After a very long, silent wait, I said, well, lads, I think the show should go on. But none of us could remember exactly at which point it had stopped. Being the director I decreed that we should start vaguely in the middle of the act and speak really fast for the first five minutes so the German audience would be as confused as we were.
It worked and we got our usual standing ovation. And it turned out the woman wasn’t dead but had suffered a seizure and was recovering in hospital.

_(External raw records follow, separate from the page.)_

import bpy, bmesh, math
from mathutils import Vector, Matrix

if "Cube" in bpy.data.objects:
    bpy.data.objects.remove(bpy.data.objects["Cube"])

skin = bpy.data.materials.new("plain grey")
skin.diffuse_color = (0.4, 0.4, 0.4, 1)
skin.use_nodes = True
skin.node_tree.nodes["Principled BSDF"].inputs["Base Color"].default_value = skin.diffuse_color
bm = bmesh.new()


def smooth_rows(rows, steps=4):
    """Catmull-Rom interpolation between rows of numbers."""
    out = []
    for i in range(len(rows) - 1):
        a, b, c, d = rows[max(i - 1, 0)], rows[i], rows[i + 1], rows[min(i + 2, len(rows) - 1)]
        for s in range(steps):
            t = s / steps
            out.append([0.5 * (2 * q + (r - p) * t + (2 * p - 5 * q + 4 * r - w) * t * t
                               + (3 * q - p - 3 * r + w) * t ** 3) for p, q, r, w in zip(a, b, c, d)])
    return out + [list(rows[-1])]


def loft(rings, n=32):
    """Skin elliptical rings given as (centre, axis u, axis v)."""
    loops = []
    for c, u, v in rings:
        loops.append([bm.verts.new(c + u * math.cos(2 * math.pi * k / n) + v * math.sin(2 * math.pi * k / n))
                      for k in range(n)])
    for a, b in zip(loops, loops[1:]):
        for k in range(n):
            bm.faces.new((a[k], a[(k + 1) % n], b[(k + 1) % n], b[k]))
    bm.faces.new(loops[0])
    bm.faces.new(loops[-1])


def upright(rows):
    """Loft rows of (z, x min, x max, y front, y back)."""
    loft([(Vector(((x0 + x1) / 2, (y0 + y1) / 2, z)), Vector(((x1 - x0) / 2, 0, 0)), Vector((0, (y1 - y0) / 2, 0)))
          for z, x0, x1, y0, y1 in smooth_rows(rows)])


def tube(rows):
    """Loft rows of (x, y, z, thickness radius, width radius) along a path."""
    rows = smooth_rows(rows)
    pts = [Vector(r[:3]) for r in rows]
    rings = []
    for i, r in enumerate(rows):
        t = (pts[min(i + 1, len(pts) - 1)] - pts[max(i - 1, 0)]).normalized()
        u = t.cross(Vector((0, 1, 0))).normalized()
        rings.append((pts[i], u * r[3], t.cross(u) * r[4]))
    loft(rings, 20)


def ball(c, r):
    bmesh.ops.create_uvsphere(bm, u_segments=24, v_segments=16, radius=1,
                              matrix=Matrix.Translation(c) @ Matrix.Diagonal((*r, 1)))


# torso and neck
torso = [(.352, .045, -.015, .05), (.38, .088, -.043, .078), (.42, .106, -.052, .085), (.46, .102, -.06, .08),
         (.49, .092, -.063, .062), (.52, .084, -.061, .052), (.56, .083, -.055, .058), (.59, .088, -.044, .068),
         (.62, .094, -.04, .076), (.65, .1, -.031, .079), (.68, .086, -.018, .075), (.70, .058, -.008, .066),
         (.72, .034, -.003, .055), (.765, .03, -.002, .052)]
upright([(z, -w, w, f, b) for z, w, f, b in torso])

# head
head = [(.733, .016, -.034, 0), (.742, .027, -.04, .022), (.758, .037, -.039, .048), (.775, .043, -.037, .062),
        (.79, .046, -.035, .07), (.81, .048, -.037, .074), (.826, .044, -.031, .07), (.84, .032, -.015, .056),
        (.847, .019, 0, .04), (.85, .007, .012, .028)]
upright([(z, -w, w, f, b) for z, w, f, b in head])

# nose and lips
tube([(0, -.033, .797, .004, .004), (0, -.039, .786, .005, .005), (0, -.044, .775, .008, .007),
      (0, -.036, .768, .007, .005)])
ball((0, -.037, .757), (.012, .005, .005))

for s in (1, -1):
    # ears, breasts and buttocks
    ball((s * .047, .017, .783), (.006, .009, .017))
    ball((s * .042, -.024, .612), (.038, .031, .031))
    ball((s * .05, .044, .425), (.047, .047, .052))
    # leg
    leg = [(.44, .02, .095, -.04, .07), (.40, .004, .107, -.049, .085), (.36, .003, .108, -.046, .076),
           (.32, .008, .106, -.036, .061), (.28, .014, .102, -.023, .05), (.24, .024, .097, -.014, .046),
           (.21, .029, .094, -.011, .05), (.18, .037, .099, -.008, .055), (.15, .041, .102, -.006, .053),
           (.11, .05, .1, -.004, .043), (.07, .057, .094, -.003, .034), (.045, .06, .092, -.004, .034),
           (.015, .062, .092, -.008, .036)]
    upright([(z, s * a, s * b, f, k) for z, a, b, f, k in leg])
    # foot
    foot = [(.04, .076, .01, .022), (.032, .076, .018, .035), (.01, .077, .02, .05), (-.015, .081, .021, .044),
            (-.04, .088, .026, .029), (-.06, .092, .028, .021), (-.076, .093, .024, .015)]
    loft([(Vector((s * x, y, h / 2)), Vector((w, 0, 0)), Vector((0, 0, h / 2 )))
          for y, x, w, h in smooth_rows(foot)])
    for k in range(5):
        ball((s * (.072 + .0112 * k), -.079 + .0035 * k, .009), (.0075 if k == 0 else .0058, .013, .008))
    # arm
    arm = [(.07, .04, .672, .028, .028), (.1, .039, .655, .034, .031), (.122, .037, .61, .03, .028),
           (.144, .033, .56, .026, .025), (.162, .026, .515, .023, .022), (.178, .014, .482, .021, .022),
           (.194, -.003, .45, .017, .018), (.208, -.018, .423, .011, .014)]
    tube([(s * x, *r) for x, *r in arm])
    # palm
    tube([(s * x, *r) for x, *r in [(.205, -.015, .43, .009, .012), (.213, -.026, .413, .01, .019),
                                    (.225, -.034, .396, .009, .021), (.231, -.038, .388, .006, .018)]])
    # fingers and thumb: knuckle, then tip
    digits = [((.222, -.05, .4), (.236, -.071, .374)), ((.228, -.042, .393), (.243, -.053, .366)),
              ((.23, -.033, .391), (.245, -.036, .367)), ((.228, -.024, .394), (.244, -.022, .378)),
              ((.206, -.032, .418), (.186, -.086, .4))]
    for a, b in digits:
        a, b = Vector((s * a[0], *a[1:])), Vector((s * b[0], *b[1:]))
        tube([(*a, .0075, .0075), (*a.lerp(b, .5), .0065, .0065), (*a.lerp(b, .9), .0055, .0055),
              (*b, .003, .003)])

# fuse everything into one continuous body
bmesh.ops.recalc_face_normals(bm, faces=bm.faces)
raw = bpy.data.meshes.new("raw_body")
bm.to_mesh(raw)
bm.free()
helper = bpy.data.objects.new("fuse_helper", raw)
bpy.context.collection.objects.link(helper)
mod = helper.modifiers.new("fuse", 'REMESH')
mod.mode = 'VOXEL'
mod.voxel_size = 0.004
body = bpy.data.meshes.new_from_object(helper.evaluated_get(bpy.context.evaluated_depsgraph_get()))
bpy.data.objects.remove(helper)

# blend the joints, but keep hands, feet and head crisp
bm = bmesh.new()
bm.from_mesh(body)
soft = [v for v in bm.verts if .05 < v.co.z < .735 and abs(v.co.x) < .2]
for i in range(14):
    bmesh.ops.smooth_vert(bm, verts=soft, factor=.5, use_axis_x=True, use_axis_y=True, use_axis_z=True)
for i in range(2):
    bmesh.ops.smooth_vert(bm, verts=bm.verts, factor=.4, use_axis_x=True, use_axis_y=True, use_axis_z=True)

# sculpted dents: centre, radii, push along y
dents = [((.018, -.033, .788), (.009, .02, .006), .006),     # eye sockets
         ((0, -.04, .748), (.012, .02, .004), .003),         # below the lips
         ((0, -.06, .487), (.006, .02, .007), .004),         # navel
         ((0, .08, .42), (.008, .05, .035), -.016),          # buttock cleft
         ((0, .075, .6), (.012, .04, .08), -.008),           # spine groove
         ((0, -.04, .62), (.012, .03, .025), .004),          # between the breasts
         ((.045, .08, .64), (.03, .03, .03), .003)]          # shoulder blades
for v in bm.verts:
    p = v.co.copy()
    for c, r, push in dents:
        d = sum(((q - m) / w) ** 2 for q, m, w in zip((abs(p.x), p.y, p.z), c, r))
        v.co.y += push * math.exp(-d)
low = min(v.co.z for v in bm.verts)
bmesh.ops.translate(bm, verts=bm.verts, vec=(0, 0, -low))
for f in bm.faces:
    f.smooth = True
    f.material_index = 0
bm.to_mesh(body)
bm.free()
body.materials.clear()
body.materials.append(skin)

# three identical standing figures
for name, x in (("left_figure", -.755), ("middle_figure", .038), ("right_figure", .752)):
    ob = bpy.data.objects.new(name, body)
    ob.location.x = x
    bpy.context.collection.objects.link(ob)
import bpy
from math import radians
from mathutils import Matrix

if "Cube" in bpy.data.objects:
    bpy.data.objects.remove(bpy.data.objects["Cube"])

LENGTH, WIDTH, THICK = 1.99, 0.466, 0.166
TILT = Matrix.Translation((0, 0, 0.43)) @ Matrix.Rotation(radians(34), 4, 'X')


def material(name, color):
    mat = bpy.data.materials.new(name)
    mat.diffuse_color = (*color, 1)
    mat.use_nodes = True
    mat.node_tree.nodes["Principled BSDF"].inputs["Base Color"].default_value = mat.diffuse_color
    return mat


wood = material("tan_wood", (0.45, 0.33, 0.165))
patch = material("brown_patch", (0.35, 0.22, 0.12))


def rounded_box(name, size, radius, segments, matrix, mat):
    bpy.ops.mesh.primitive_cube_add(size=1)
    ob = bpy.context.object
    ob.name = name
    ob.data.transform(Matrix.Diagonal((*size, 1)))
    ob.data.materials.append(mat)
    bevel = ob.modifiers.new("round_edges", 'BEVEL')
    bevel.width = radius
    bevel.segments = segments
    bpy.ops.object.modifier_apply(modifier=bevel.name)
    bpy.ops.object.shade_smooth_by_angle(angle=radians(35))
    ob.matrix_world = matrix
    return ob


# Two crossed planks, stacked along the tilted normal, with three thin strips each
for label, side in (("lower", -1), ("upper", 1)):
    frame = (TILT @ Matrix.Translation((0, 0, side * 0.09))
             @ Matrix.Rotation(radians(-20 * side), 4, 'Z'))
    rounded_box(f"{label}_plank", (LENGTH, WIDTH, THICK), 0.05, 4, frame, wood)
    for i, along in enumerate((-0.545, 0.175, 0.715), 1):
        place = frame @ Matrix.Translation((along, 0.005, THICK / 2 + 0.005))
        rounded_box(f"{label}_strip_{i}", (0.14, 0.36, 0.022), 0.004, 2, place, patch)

By the way, concerning the aforementioned wedding gifts, people really did bring all sorts of things. I can remember novelty teapots, a hot water bottle, his and hers tea towels and of course condoms. Lots and lots of condoms. Yawn. One chap presented us with a whole four place dinner service, while in Berlin we were pelted with gift-wrapped chunks of the Berlin wall.
Mind you, we had to be careful to ask for presents, not gifts. Gift in German means poison.
Weird audience members apart, I have enjoyed everything I’ve seen in the festival so far. Yes I am a patron, and I do my duty by being a bum on a seat when required, but stand-up is not totally my thing so I’m not a push-over. I particularly enjoyed Diane Spencer in the intimate and subtly sparkling surroundings of the upstairs room at the Ring O Bells. Despite my own efforts to murder the front row in many shows in which I have appeared, I don’t like being too near the action. But this little venue is just right, and Diane’s true account of her struggles to write a show for Nancy Dell ‘Olio had everyone in fits. She’s a great story teller and her show, with a bit of honing, will be a hit at Edinburgh Fringe later in the year I’m sure.